● **Material to process**

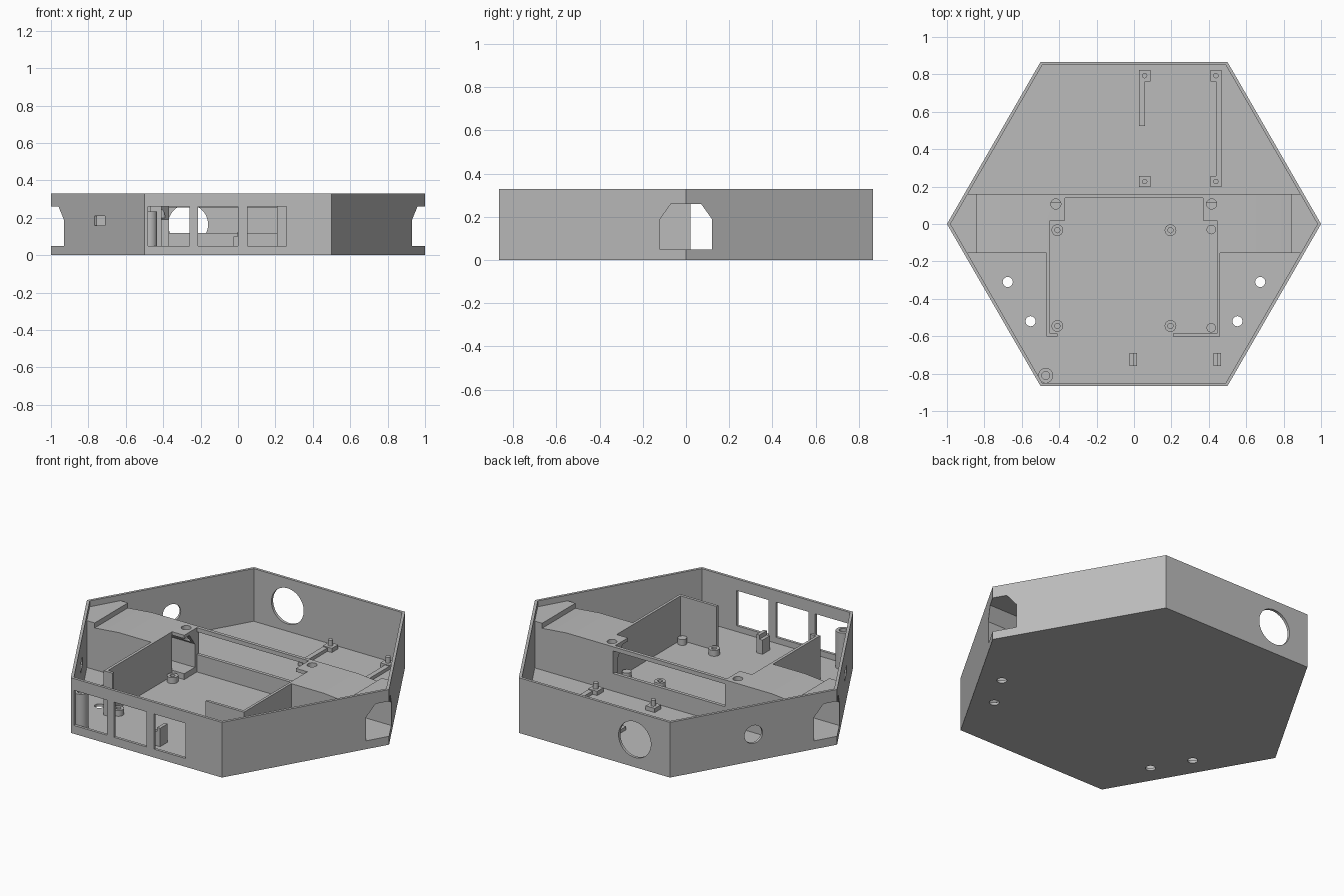
import bpy, bmesh, math
from mathutils import Matrix, Vector

if "Cube" in bpy.data.objects:
    bpy.data.objects.remove(bpy.data.objects["Cube"])

grey = bpy.data.materials.new("plain_grey")
grey.use_nodes = True
COLOUR = (0.5, 0.5, 0.5, 1)
grey.diffuse_color = COLOUR
grey.node_tree.nodes["Principled BSDF"].inputs["Base Color"].default_value = COLOUR


def to_object(name, bm):
    bmesh.ops.recalc_face_normals(bm, faces=bm.faces)
    mesh = bpy.data.meshes.new(name)
    bm.to_mesh(mesh)
    bm.free()
    mesh.materials.append(grey)
    ob = bpy.data.objects.new(name, mesh)
    bpy.context.scene.collection.objects.link(ob)
    return ob


def box(name, x0, x1, y0, y1, z0, z1):
    bm = bmesh.new()
    bmesh.ops.create_cube(bm, size=1)
    for v in bm.verts:
        v.co = Vector((x0 if v.co.x < 0 else x1, y0 if v.co.y < 0 else y1,
                       z0 if v.co.z < 0 else z1))
    return to_object(name, bm)


def prism(name, outline, direction):
    bm = bmesh.new()
    face = bm.faces.new([bm.verts.new(p) for p in outline])
    ext = bmesh.ops.extrude_face_region(bm, geom=[face])
    moved = [g for g in ext["geom"] if isinstance(g, bmesh.types.BMVert)]
    bmesh.ops.translate(bm, verts=moved, vec=Vector(direction))
    return to_object(name, bm)


def hexagon(name, radius, z0, z1):
    ring = [(radius * math.cos(math.radians(60 * i)),
             radius * math.sin(math.radians(60 * i)), z0) for i in range(6)]
    return prism(name, ring, (0, 0, z1 - z0))


def cylinder(name, r, centre, length, turn=None, sides=32):
    bm = bmesh.new()
    mat = Matrix.Translation(centre) @ (turn or Matrix())
    bmesh.ops.create_cone(bm, cap_ends=True, segments=sides, radius1=r,
                          radius2=r, depth=length, matrix=mat)
    return to_object(name, bm)


def combine(ob, cutter, operation="DIFFERENCE"):
    # Apply a boolean and discard its helper
    mod = ob.modifiers.new("cut", "BOOLEAN")
    mod.operation, mod.object, mod.solver = operation, cutter, "EXACT"
    bpy.context.view_layer.update()
    graph = bpy.context.evaluated_depsgraph_get()
    result = bpy.data.meshes.new_from_object(ob.evaluated_get(graph))
    ob.modifiers.clear()
    ob.data = result
    bpy.data.objects.remove(cutter)


def tunnel_cutter():
    half = [(0.12, 0.05), (0.12, 0.19), (0.07, 0.26)]
    section = half + [(-y, z) for y, z in reversed(half)]
    return prism("tunnel_cutter", [(-1.2, y, z) for y, z in section], (2.4, 0, 0))


FLOOR, DECK, TOP = 0.015, 0.28, 0.33

# Hexagonal tray with wall openings
tray = hexagon("hexagonal_tray", 1, 0, TOP)
combine(tray, hexagon("hollow", 0.981, FLOOR, 0.5))
combine(tray, tunnel_cutter())
for x0, x1 in ((-0.48, -0.26), (-0.215, 0), (0.05, 0.26)):
    combine(tray, box("window", x0, x1, -0.95, -0.8, 0.05, 0.26))

# Round ports in the rear walls
tip = Matrix.Rotation(math.radians(90), 4, "X")
combine(tray, cylinder("port", 0.107, (-0.267, 0.86, 0.165), 0.2, tip, 48))
side_tip = Matrix.Rotation(math.radians(60), 4, "Z") @ tip
combine(tray, cylinder("port", 0.054, (-0.745, 0.43, 0.16), 0.2, side_tip))

# Small slot in one slanted wall
slot = box("slot", -0.06, 0.06, -0.055, 0.055, -0.025, 0.025)
slot.data.transform(Matrix.Translation((-0.737, -0.45, 0.185))
                    @ Matrix.Rotation(math.radians(210), 4, "Z"))
combine(tray, slot)

# Screw holes through the floor
for s in (-1, 1):
    for x, y in ((0.675, -0.31), (0.553, -0.52)):
        combine(tray, cylinder("hole", 0.027, (s * x, y, 0), 0.2))

# Raised cross deck with a tunnel beneath
right = [(0.68, DECK), (0.84, 0.265), (0.84, 0.295), (1.1, 0.295), (1.1, 0.005)]
edge = right + [(-x, z) for x, z in reversed(right)]
deck = prism("cross_deck", [(x, -0.155, z) for x, z in edge], (0, 0.315, 0))
combine(deck, hexagon("limit", 0.984, -0.1, 0.5), "INTERSECT")
combine(deck, tunnel_cutter())
combine(deck, box("bay", -0.37, 0.37, -0.3, 0.14, -0.1, 0.5))
combine(deck, box("front_bay", -0.455, 0.455, -0.3, 0.02, -0.1, 0.5))
combine(deck, box("rear_opening", -0.37, 0.37, 0.1, 0.2, 0.12, 0.255))
for x in (-0.418, 0.415):
    combine(deck, cylinder("hole", 0.027, (x, 0.107, 0.3), 0.2))

# Walls of the central compartment
box("compartment_wall_right", -0.467, -0.45, -0.602, 0.02, 0.005, DECK)
box("compartment_foot_right", -0.45, -0.41, -0.602, -0.585, 0.005, DECK)
box("compartment_wall_left", 0.445, 0.461, -0.602, 0.02, 0.005, DECK)
box("compartment_foot_left", 0.208, 0.445, -0.602, -0.585, 0.005, DECK)


def post(name, x, y, r, bore, top):
    ob = cylinder(name, r, (x, y, top / 2 + 0.005), top - 0.01)
    if bore:
        combine(ob, cylinder("bore", bore, (x, y, top), 2 * (top - 0.02), sides=24))
    return ob


# Mounting posts
for y in (-0.033, -0.545):
    for x in (-0.41, 0.195):
        post("board_post", x, y, 0.031, 0.014, 0.05)
for y in (-0.03, -0.555):
    post("solid_post", 0.413, y, 0.025, 0, 0.05)
post("tall_corner_post", -0.472, -0.81, 0.04, 0.021, 0.235)

# Square pads with pins, joined by rails
for x in (0.057, 0.438):
    for y in (0.793, 0.227):
        box("pad", x - 0.03, x + 0.03, y - 0.03, y + 0.03, 0.005, 0.04)
        cylinder("pad_pin", 0.014, (x, y, 0.045), 0.06)
box("short_rail", 0.028, 0.058, 0.525, 0.765, 0.005, 0.035)
box("long_rail", 0.438, 0.468, 0.25, 0.765, 0.005, 0.035)

# Stepped clips behind the windows
for x in (-0.003, 0.445):
    box("clip_low", x - 0.02, x, -0.76, -0.69, 0.005, 0.1)
    box("clip_high", x, x + 0.02, -0.76, -0.69, 0.005, 0.125)

bpy.ops.object.select_all(action="DESELECT")
for ob in bpy.context.scene.objects:
    if ob.type == "MESH":
        ob.select_set(True)
        bpy.context.view_layer.objects.active = ob
bpy.ops.object.shade_smooth_by_angle(angle=math.radians(25))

● **Aim of the exercise**
Search the records for the string "bmesh", and copy every line that holds it.

● **Solution for this exercise**
import bpy, bmesh, math
    bmesh.ops.recalc_face_normals(bm, faces=bm.faces)
    bm = bmesh.new()
    bmesh.ops.create_cube(bm, size=1)
    bm = bmesh.new()
    ext = bmesh.ops.extrude_face_region(bm, geom=[face])
    moved = [g for g in ext["geom"] if isinstance(g, bmesh.types.BMVert)]
    bmesh.ops.translate(bm, verts=moved, vec=Vector(direction))
    bm = bmesh.new()
    bmesh.ops.create_cone(bm, cap_ends=True, segments=sides, radius1=r,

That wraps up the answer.